Return the lines below exactly, from the first line to the line that contains "model.name = 'kingChessPiece';". Leave out pictures.

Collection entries
BEGIN

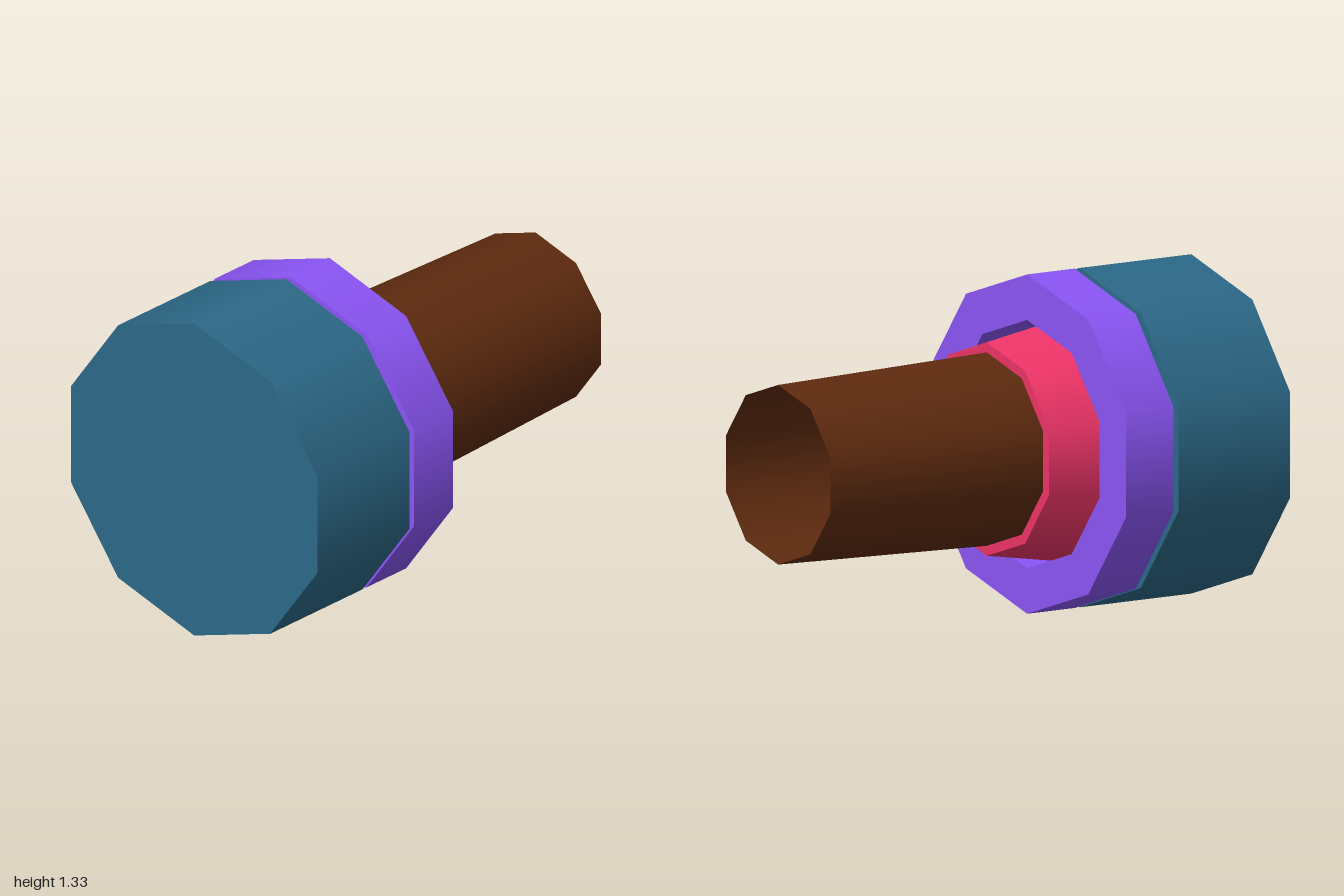
import * as THREE from 'three';

const SIDES = 10;
const AXIS_Y = 0.664;

function makeMaterial(color, side = THREE.FrontSide) {
  return new THREE.MeshStandardMaterial({ color, side });
}

// Ten-sided tapered section lying along z, from zBack to zFront
function section(name, rBack, rFront, zBack, zFront, material, open = false) {
  const geometry = new THREE.CylinderGeometry(rFront, rBack, zFront - zBack, SIDES, 1, open);
  geometry.rotateX(Math.PI / 2);
  const mesh = new THREE.Mesh(geometry, material);
  mesh.name = name;
  mesh.position.set(0, AXIS_Y, (zBack + zFront) / 2);
  return mesh;
}

// Flat ten-sided ring face
function ringFace(name, rInner, rOuter, z, facesBack, material) {
  const geometry = new THREE.RingGeometry(rInner, rOuter, SIDES, 1, Math.PI / 2);
  if (facesBack) geometry.rotateY(Math.PI);
  const mesh = new THREE.Mesh(geometry, material);
  mesh.name = name;
  mesh.position.set(0, AXIS_Y, z);
  return mesh;
}

export function createModel() {
  const model = new THREE.Group();
  model.name = 'taperedNozzle';

  // Solid front cap
  model.add(section('frontCap', 0.663, 0.663, 0.46, 1, makeMaterial(0x2c6988)));

  // Loose ring behind the cap, separated by a narrow gap
  const ring = new THREE.Group();
  ring.name = 'collarRing';
  const violet = makeMaterial(0x8b55f6);
  const back = 0.205, front = 0.435, hole = 0.485;
  ring.add(
    section('ringOuterWall', 0.663, 0.663, back, front, violet, true),
    section('ringInnerWall', hole, hole, back, front, makeMaterial(0x8b55f6, THREE.BackSide), true),
    ringFace('ringBackFace', hole, 0.663, back, true, violet),
    ringFace('ringFrontFace', hole, 0.663, front, false, violet)
  );
  model.add(ring);

  // Tapered collar seated in the ring
  model.add(section('taperedCollar', 0.417, 0.484, 0.01, 0.43, makeMaterial(0xee3468)));

  // Thin open tube running to the back
  model.add(section('rearTube', 0.351, 0.378, -1, 0.012, makeMaterial(0x5f2b0f, THREE.DoubleSide), true));

  return model;
}
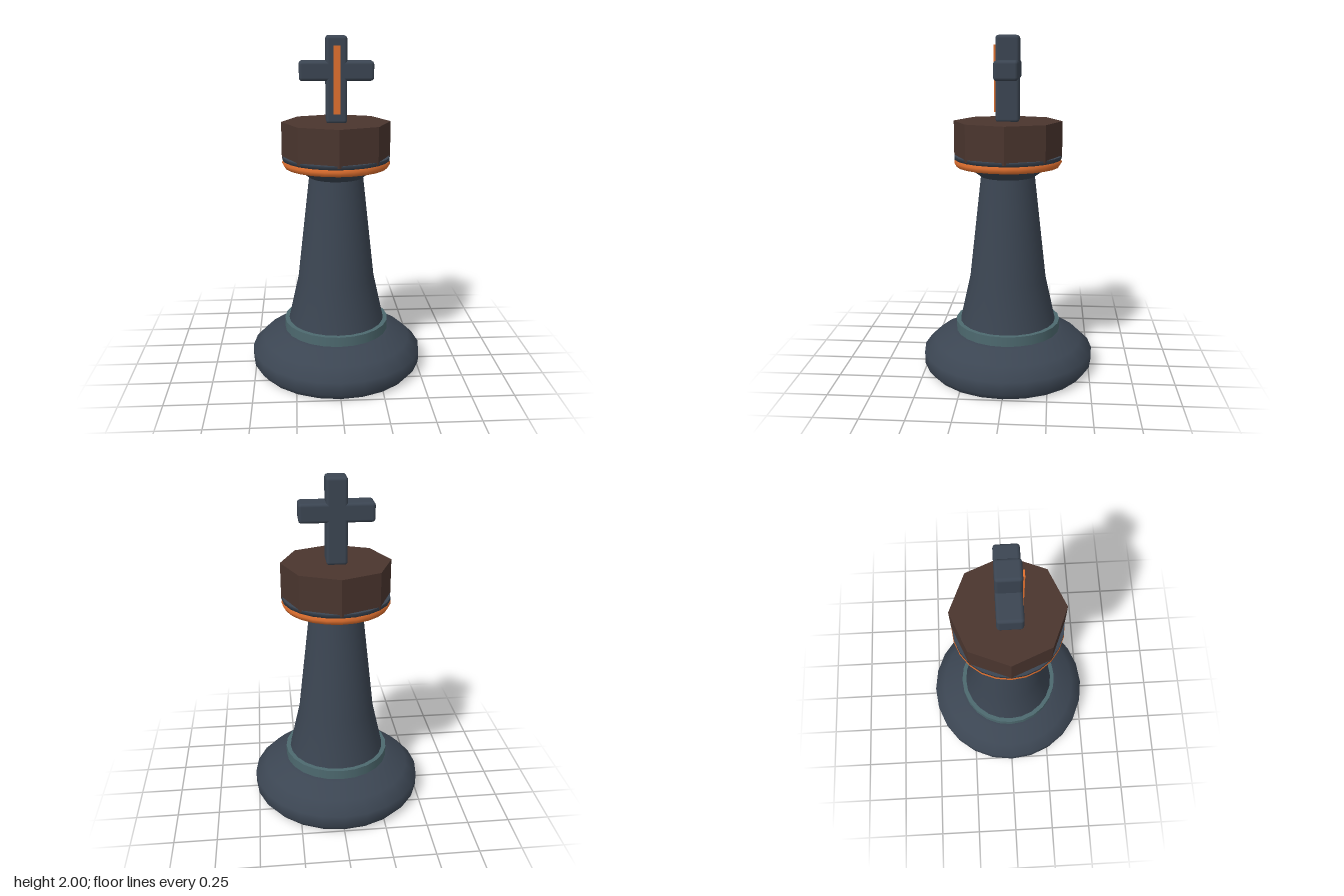
import * as THREE from 'three';
import { RoundedBoxGeometry } from 'three/addons/geometries/RoundedBoxGeometry.js';

const SIDES = 24;

export function createModel() {
  const model = new THREE.Group();
  model.name = 'kingChessPiece';

  const slate = new THREE.MeshStandardMaterial({ color: 0x3b4552 });
  const teal = new THREE.MeshStandardMaterial({ color: 0x4d696f });
  const orange = new THREE.MeshStandardMaterial({ color: 0xe0702f });
  const brown = new THREE.MeshStandardMaterial({ color: 0x4a352e, flatShading: true });

  const add = (name, geometry, material, x = 0, y = 0, z = 0) => {
    const mesh = new THREE.Mesh(geometry, material);
    mesh.name = name;
    mesh.position.set(x, y, z);
    model.add(mesh);
    return mesh;
  };

  // Lathe from [radius, height] points; a repeated point makes a hard edge
  const lathe = (points) =>
    new THREE.LatheGeometry(points.map(([r, y]) => new THREE.Vector2(r, y)), SIDES);

  // Wide rounded foot
  add('base', lathe([
    [0, 0], [0.485, 0], [0.485, 0], [0.517, 0.04], [0.517, 0.115],
    [0.45, 0.18], [0.34, 0.235], [0.3, 0.245], [0, 0.245],
  ]), slate);

  // Teal band between the foot and the shaft
  add('baseCollar', new THREE.CylinderGeometry(0.317, 0.317, 0.065, SIDES), teal, 0, 0.267, 0);

  // Tapering shaft that flares out under the crown
  add('shaft', lathe([
    [0.295, 0.28], [0.23, 0.57], [0.16, 1.19], [0.16, 1.19],
    [0.255, 1.26], [0.315, 1.295], [0.315, 1.315], [0.315, 1.315], [0, 1.315],
  ]), slate);

  // Orange ring around the flare
  add('crownRing', new THREE.TorusGeometry(0.288, 0.03, 6, SIDES), orange, 0, 1.278, 0)
    .rotation.x = Math.PI / 2;

  // Octagonal crown
  add('crown', new THREE.CylinderGeometry(0.318, 0.318, 0.213, 8), brown, 0, 1.408, 0);

  // Cross with softened edges and an inlaid strip on its front
  add('crossUpright', new RoundedBoxGeometry(0.12, 0.49, 0.137, 2, 0.018), slate, 0, 1.755, 0);
  add('crossArm', new RoundedBoxGeometry(0.424, 0.11, 0.137, 2, 0.018), slate, 0, 1.806, 0);
  add('crossInlay', new THREE.BoxGeometry(0.038, 0.38, 0.02), orange, 0, 1.756, 0.07);

  return model;
}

END

Result for this exercise
import * as THREE from 'three';

const SIDES = 10;
const AXIS_Y = 0.664;

function makeMaterial(color, side = THREE.FrontSide) {
  return new THREE.MeshStandardMaterial({ color, side });
}

// Ten-sided tapered section lying along z, from zBack to zFront
function section(name, rBack, rFront, zBack, zFront, material, open = false) {
  const geometry = new THREE.CylinderGeometry(rFront, rBack, zFront - zBack, SIDES, 1, open);
  geometry.rotateX(Math.PI / 2);
  const mesh = new THREE.Mesh(geometry, material);
  mesh.name = name;
  mesh.position.set(0, AXIS_Y, (zBack + zFront) / 2);
  return mesh;
}

// Flat ten-sided ring face
function ringFace(name, rInner, rOuter, z, facesBack, material) {
  const geometry = new THREE.RingGeometry(rInner, rOuter, SIDES, 1, Math.PI / 2);
  if (facesBack) geometry.rotateY(Math.PI);
  const mesh = new THREE.Mesh(geometry, material);
  mesh.name = name;
  mesh.position.set(0, AXIS_Y, z);
  return mesh;
}

export function createModel() {
  const model = new THREE.Group();
  model.name = 'taperedNozzle';

  // Solid front cap
  model.add(section('frontCap', 0.663, 0.663, 0.46, 1, makeMaterial(0x2c6988)));

  // Loose ring behind the cap, separated by a narrow gap
  const ring = new THREE.Group();
  ring.name = 'collarRing';
  const violet = makeMaterial(0x8b55f6);
  const back = 0.205, front = 0.435, hole = 0.485;
  ring.add(
    section('ringOuterWall', 0.663, 0.663, back, front, violet, true),
    section('ringInnerWall', hole, hole, back, front, makeMaterial(0x8b55f6, THREE.BackSide), true),
    ringFace('ringBackFace', hole, 0.663, back, true, violet),
    ringFace('ringFrontFace', hole, 0.663, front, false, violet)
  );
  model.add(ring);

  // Tapered collar seated in the ring
  model.add(section('taperedCollar', 0.417, 0.484, 0.01, 0.43, makeMaterial(0xee3468)));

  // Thin open tube running to the back
  model.add(section('rearTube', 0.351, 0.378, -1, 0.012, makeMaterial(0x5f2b0f, THREE.DoubleSide), true));

  return model;
}
import * as THREE from 'three';
import { RoundedBoxGeometry } from 'three/addons/geometries/RoundedBoxGeometry.js';

const SIDES = 24;

export function createModel() {
  const model = new THREE.Group();
  model.name = 'kingChessPiece';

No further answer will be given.